The final note of Molly Hay’s take on Janis Joplin’s “Mercedes Benz” was long and deep, ringing out straight from the gut, and her audience noticed.
“Nice gut,” shouted Erin Signer, a 29-year-old Albany woman who’d already had a turn at the microphone inside the Classic Theater Guild on lower State Street.
The room was practically empty but for a drum player and three, maybe four onlookers. Bright fluorescent lights exposed a stained carpet and walls lined with art. A table of cheese, crackers, fruit and candy sat at the center of the room.
Hay laughed at Signer’s comment, which was offered warmly, the kind of friendly encouragement shared between fellow singers. Hay explained how her voice coach used to make her lie on the floor, fill her gut with so much air it looked pregnant, and then belt out a note.
“You gotta breathe in as much as you can for those long notes, push your belly out as far as you can so you have that stored air to really push out the note,” said Hay, pushing her black-rimmed glasses back up her nose.
The 20-year-old was hoping some more people would filter into the building on the warm evening. After a four-month hiatus and years of decline before that, Art Night had returned to downtown Schenectady in full force Friday.
There were displays in bars and along Jay Street, inside Proctors and downtown businesses. Some establishments promised a stage and a microphone, encouraging singing, poetry readings and other creative expression. Not every place had a lot of visitors. But the enthusiasm that had been missing from the once-monthly event had returned, propelled by a new organizer and a diverse group of local artists.
“Expressing yourself is very important, especially in a community that seems to have lost it almost, you know?” mused Hay. “We’re trying to bring it back, get it bigger, so people think of Schenectady as a fun, artsy place to be. Because we’re really cleaning up nice and the arts are really important. Schenectady used to be hoppin’. It used to be poppin’ off back in the day. I don’t know what happened, but we’re trying to get that back.”

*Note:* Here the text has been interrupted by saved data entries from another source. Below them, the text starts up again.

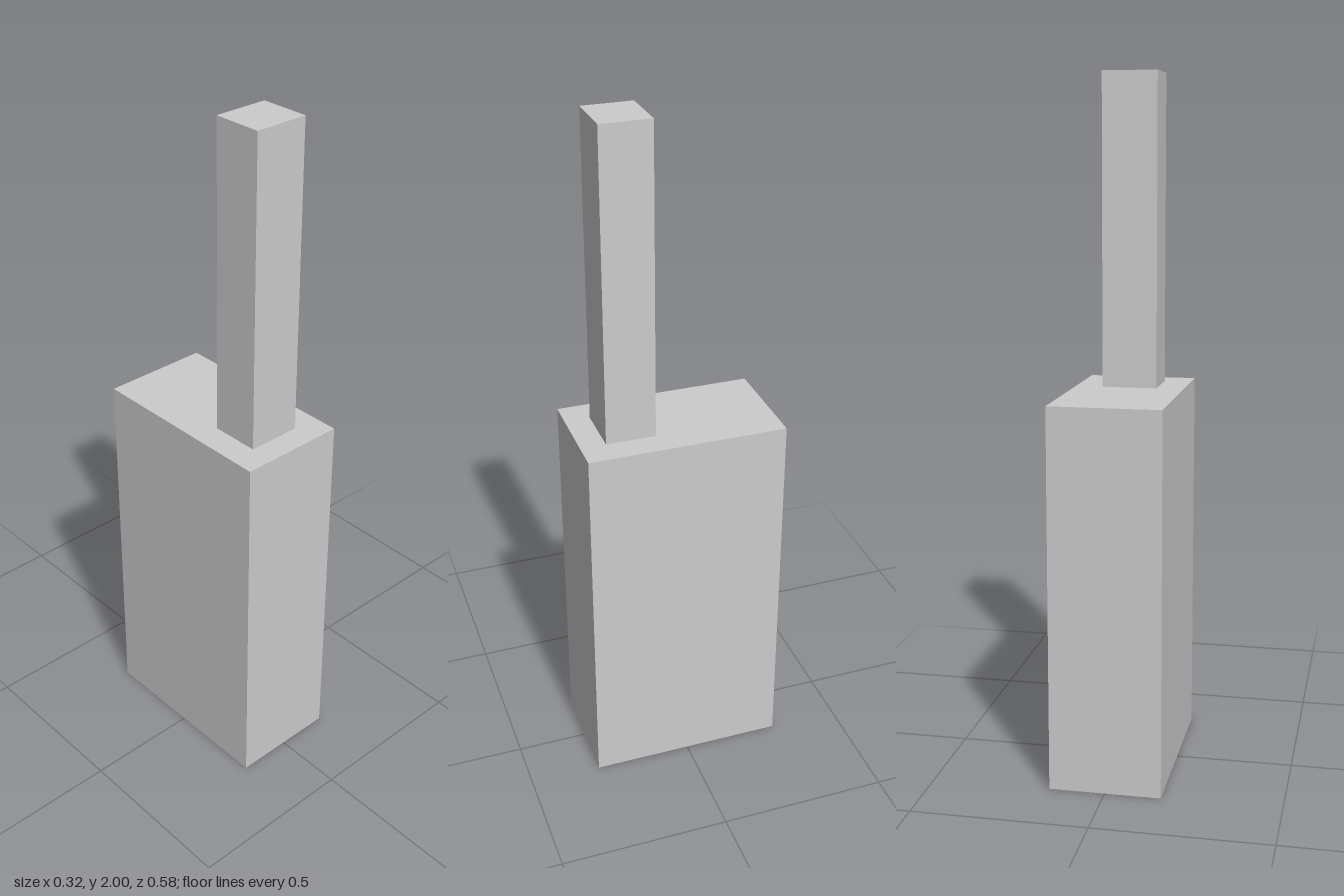
import * as THREE from 'three';

const material = new THREE.MeshStandardMaterial({ color: 0xcccccc, flatShading: true });

// Box standing on height y, centred on x = 0
function block(name, width, height, depth, y, z) {
  const mesh = new THREE.Mesh(new THREE.BoxGeometry(width, height, depth), material);
  mesh.name = name;
  mesh.position.set(0, y + height / 2, z);
  return mesh;
}

export function createModel() {
  const model = new THREE.Group();
  model.name = 'blockTower';
  const bodyHeight = 1.1;

  // Main body
  model.add(block('body', 0.32, bodyHeight, 0.58, 0, 0));

  // Square post rising near the front of the body
  model.add(block('post', 0.16, 2 - bodyHeight, 0.145, bodyHeight, 0.1435));

  return model;
}
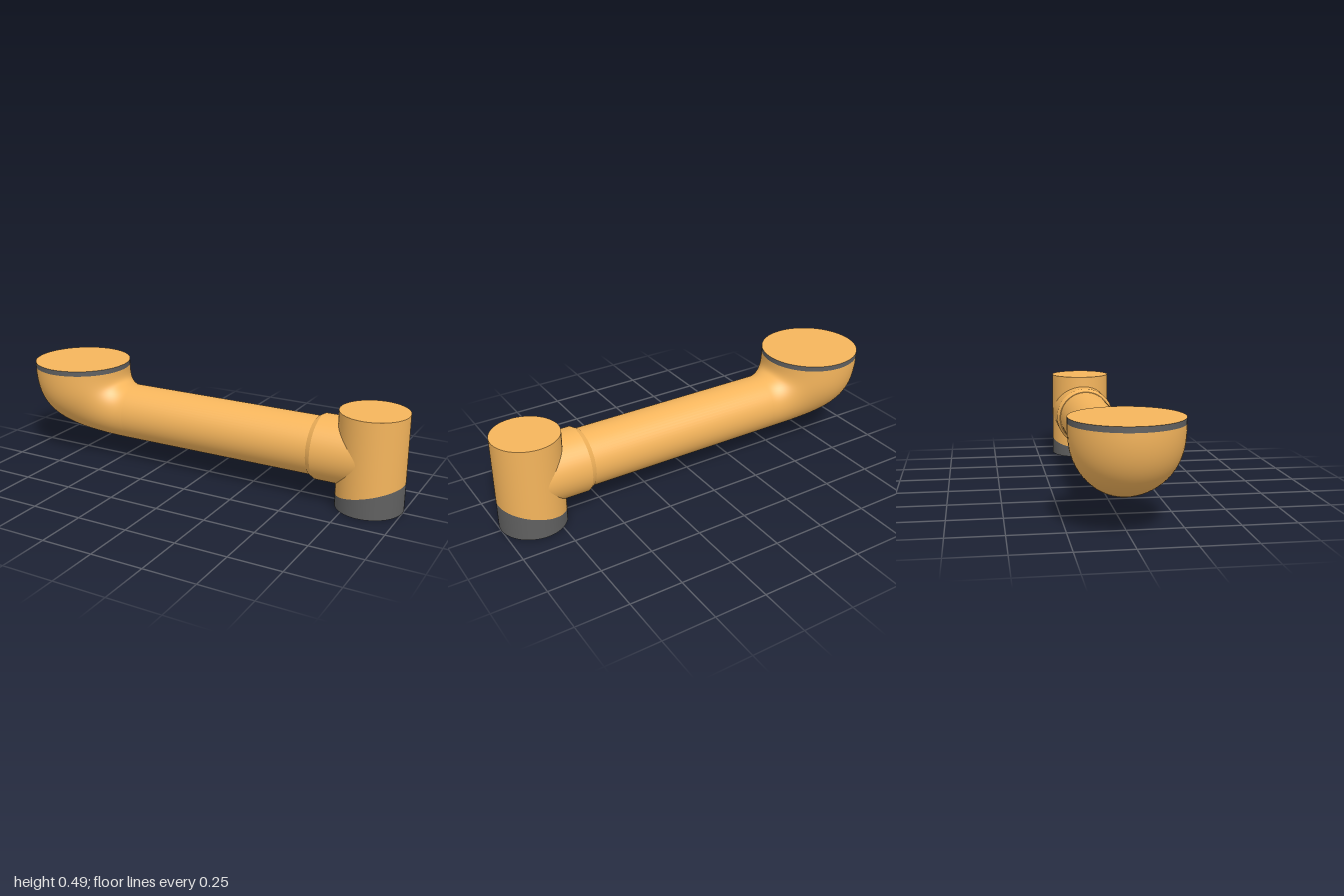
import * as THREE from 'three';

const SEG = 64;
const orange = new THREE.MeshStandardMaterial({ color: 0xf5b55c });
const grey = new THREE.MeshStandardMaterial({ color: 0x606060 });

const AXIS_Y = 0.249;      // height of the horizontal tube axis
const TUBE_R = 0.14;
const POST_X = 0.841, POST_R = 0.159, POST_TOP = 0.46;
const CUP_X = -0.755, CUP_R = 0.245, CUP_Y = 0.46, CUP_TOP = 0.485;

// Height of the slanted split through the upright post, x measured from its axis
const splitHeight = (x) => 0.094 + x * 0.26;

// Upright cylinder piece between two heights, each a number or a rule of x
function postPiece(bottom, top, capBottom) {
  const at = (h, x) => (typeof h === 'function' ? h(x) : h);
  const side = new THREE.CylinderGeometry(POST_R, POST_R, 1, SEG, 1, true);
  const p = side.attributes.position;
  for (let i = 0; i < p.count; i++) {
    p.setY(i, at(p.getY(i) > 0 ? top : bottom, p.getX(i)));
  }
  const cap = new THREE.CircleGeometry(POST_R, SEG).rotateX(capBottom ? Math.PI / 2 : -Math.PI / 2);
  cap.translate(0, capBottom ? bottom : top, 0);
  return [side, cap];
}

// Elbow lofted from circles spanning an outer and an inner bend curve
function elbowGeometry() {
  const v = (x, y) => new THREE.Vector3(x, y, 0);
  const outer = new THREE.CubicBezierCurve3(
    v(CUP_X - CUP_R, CUP_Y), v(-1, 0.2), v(-0.82, AXIS_Y - TUBE_R), v(-0.43, AXIS_Y - TUBE_R));
  const inner = new THREE.CubicBezierCurve3(
    v(CUP_X + CUP_R, CUP_Y), v(-0.51, 0.4), v(-0.5, AXIS_Y + TUBE_R), v(-0.43, AXIS_Y + TUBE_R));
  const rings = 40, pos = [], index = [];
  for (let i = 0; i <= rings; i++) {
    const o = outer.getPoint(i / rings), n = inner.getPoint(i / rings);
    const c = o.clone().add(n).multiplyScalar(0.5);
    const u = o.clone().sub(c), r = u.length();
    for (let j = 0; j < SEG; j++) {
      const a = (j / SEG) * Math.PI * 2;
      pos.push(c.x + u.x * Math.cos(a), c.y + u.y * Math.cos(a), r * Math.sin(a));
      if (i < rings) {
        const k = (j + 1) % SEG, p = i * SEG, q = p + SEG;
        index.push(p + j, q + j, p + k, q + j, q + k, p + k);
      }
    }
  }
  const g = new THREE.BufferGeometry();
  g.setAttribute('position', new THREE.Float32BufferAttribute(pos, 3));
  g.setIndex(index);
  g.computeVertexNormals();
  return g;
}

// Horizontal open cylinder along x, from x0 (radius r0) to x1 (radius r1)
function alongX(x0, x1, r0, r1) {
  return new THREE.CylinderGeometry(r1, r0, x1 - x0, SEG, 1, true)
    .rotateZ(-Math.PI / 2)
    .translate((x0 + x1) / 2, AXIS_Y, 0);
}

export function createModel() {
  const model = new THREE.Group();
  const add = (name, geometry, material, parent = model) => {
    const mesh = new THREE.Mesh(geometry, material);
    mesh.name = name;
    parent.add(mesh);
    return mesh;
  };

  // Wide elbow joint with its grey seal and lid
  add('elbow', elbowGeometry(), orange);
  add('sealRing', new THREE.CylinderGeometry(CUP_R, CUP_R, CUP_TOP - CUP_Y, SEG, 1, true)
    .translate(CUP_X, (CUP_Y + CUP_TOP) / 2, 0), grey);
  add('elbowLid', new THREE.CircleGeometry(CUP_R, SEG).rotateX(-Math.PI / 2)
    .translate(CUP_X, CUP_TOP, 0), orange);

  // Long tube and the collar that runs into the post
  add('armTube', alongX(-0.43, 0.6, TUBE_R, TUBE_R), orange);
  add('collarChamfer', alongX(0.573, 0.598, 0.143, 0.157), orange);
  add('collarLip', new THREE.RingGeometry(TUBE_R - 0.005, 0.143, SEG).rotateY(-Math.PI / 2)
    .translate(0.573, AXIS_Y, 0), orange);
  add('collar', alongX(0.598, POST_X, 0.157, 0.157), orange);

  // Upright post, split by a slanted plane into body and grey base
  const post = new THREE.Group();
  post.name = 'post';
  post.position.x = POST_X;
  model.add(post);
  const [bodySide, bodyTop] = postPiece(splitHeight, POST_TOP, false);
  add('postBody', bodySide, orange, post);
  add('postTop', bodyTop, orange, post);
  const [baseSide, baseBottom] = postPiece(0, splitHeight, true);
  add('postBase', baseSide, grey, post);
  add('postBottom', baseBottom, grey, post);

  return model;
}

Mitch Messmore launched Art Night in 2007, but announced this May that his heart was no longer in the monthly event. He had gone abroad and fell out of touch with it, and getting volunteers and vendors to participate was growing increasingly difficult. When Schenectady artist Chris Brown heard the news, he knew he wanted to take it over.
A few things have changed. Art Night will now be quarterly, not monthly, allowing for more time to round up painters, sculptors and musicians to participate and get venues on board. In addition, it will be more spread out across downtown. Brown got more establishments involved — local bars, cafes, restaurants, an architecture firm, music store, sub shop, a biker bar, tattoo parlor and more.
He had planned for more than 100 artists to show their work, but after some last-minute cancellations there were about 70 on hand Friday night, including Brown himself. His art stood out among half a dozen exhibits inside Proctors. In fact, it glowed. Literally. Fluorescent paint of all colors covered several canvases in globs and splatters and drips. A black light set up on the floor cast a purple glow over the canvases, where several pairs of cardboard 3D glasses hung.
“I was in a band in the mid-’90s and in our practice room we had black lights all set up,” said Brown, explaining the genesis of his work. “I used neon pencils at the time, because I used to be a sketch artist. And I had the thought to go into the kitchen and into a box of Count Chocula and grab the toy glasses out of there.”
He bought fluorescent paints after that and began experimenting. His work has been on display in New York City and Buffalo, where he went to college. Since returning to Schenectady, he has come to know local artists of all kinds. With the help of some friends, he recruited dozens of them to show their work Friday.
Alyssa Mitchell had only shown her work at Bonobo Café in Albany and in her Etsy shop online at lyssadee.com. She got a call this week asking if she’d like to haul an exhibit out to Proctors.
So on Friday, the 25-year-old Albany woman sat next to a table covered in yellow cloth and topped with a vase of dried flowers and a dozen whimsical prints she draws by hand and digitally colors. There was a bike with a bouquet of flowers spilling out of a straw basket and bow tie-wearing birds drawn in thin scratches and clusters of teardrops filled in with pink watercolor, eggshell blues, watermarked yellows and aquatic greens.
“I’ve been doing art all my life,” she said. “I used to use a pen tool to trace around the design, but it looked too perfect, which is something I didn’t really like. So I’ve been doing more hand drawings. I like imperfections a lot. It has a fresh and quirky quality to it. I also really like flat images without perspective and folk art. I don’t know why, but I really am drawn to flatness.”
Eighteen-year-old Shannon Curtis brought a different style to Art Night, choosing to exhibit darker works — a fang-bearing spider with horns drawn in black ink, a bleak vista of snow and icicles borne from a perpetual solar eclipse, a close-up look into the eyes of a forlorn chimpanzee.
She has been to prior iterations of Art Night as an onlooker, but was asked to exhibit this time by her sister, who helped revive the event.
“This is a good way for people like me to get out and show another side of themselves,” she said.